What to produce - Go through the data from its first line and retype each line, stopping once the line containing "size = [b - a for a, b in (x, y, z)]" has been retyped.

The data -
- - -
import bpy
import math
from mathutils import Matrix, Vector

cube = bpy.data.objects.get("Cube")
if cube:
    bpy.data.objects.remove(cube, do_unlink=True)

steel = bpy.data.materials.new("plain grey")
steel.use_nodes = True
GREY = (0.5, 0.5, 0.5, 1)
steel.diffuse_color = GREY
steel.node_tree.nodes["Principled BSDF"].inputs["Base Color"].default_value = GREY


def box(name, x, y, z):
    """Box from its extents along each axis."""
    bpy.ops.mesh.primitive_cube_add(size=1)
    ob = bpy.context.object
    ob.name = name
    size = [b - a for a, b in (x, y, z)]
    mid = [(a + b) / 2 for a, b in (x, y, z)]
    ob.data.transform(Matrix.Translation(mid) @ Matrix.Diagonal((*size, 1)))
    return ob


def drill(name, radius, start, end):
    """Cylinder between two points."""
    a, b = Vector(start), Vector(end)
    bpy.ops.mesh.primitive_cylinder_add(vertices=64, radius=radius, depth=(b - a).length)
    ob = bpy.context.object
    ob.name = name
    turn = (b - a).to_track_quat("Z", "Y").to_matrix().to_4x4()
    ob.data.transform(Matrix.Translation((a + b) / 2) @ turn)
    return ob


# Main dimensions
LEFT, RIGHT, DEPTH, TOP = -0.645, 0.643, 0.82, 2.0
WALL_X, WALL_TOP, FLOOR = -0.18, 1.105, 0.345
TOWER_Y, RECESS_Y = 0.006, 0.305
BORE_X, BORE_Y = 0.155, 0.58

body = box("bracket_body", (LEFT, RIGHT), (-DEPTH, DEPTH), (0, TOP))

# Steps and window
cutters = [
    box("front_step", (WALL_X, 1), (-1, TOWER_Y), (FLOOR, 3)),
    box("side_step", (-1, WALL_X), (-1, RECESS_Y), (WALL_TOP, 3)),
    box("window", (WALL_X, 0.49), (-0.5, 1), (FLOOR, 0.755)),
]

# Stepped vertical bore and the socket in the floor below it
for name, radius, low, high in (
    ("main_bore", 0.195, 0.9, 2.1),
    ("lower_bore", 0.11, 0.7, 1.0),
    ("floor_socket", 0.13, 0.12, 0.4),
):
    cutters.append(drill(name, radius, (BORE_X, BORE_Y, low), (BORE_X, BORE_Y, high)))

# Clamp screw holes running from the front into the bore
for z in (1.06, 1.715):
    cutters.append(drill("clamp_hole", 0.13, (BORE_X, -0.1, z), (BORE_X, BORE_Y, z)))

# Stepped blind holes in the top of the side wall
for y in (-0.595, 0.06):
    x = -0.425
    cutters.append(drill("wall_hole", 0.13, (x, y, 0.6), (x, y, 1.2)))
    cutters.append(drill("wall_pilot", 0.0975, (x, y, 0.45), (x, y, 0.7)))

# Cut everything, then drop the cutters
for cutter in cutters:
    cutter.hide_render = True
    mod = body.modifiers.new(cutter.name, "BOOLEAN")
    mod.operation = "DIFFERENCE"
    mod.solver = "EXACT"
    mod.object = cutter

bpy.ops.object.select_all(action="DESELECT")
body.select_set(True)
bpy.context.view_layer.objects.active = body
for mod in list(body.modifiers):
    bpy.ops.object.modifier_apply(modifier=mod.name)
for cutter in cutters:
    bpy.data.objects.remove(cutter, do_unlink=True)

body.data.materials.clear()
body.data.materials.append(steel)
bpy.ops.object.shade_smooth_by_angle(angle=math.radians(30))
- - -
Written reply -
import bpy
import math
from mathutils import Matrix, Vector

cube = bpy.data.objects.get("Cube")
if cube:
    bpy.data.objects.remove(cube, do_unlink=True)

steel = bpy.data.materials.new("plain grey")
steel.use_nodes = True
GREY = (0.5, 0.5, 0.5, 1)
steel.diffuse_color = GREY
steel.node_tree.nodes["Principled BSDF"].inputs["Base Color"].default_value = GREY


def box(name, x, y, z):
    """Box from its extents along each axis."""
    bpy.ops.mesh.primitive_cube_add(size=1)
    ob = bpy.context.object
    ob.name = name
    size = [b - a for a, b in (x, y, z)]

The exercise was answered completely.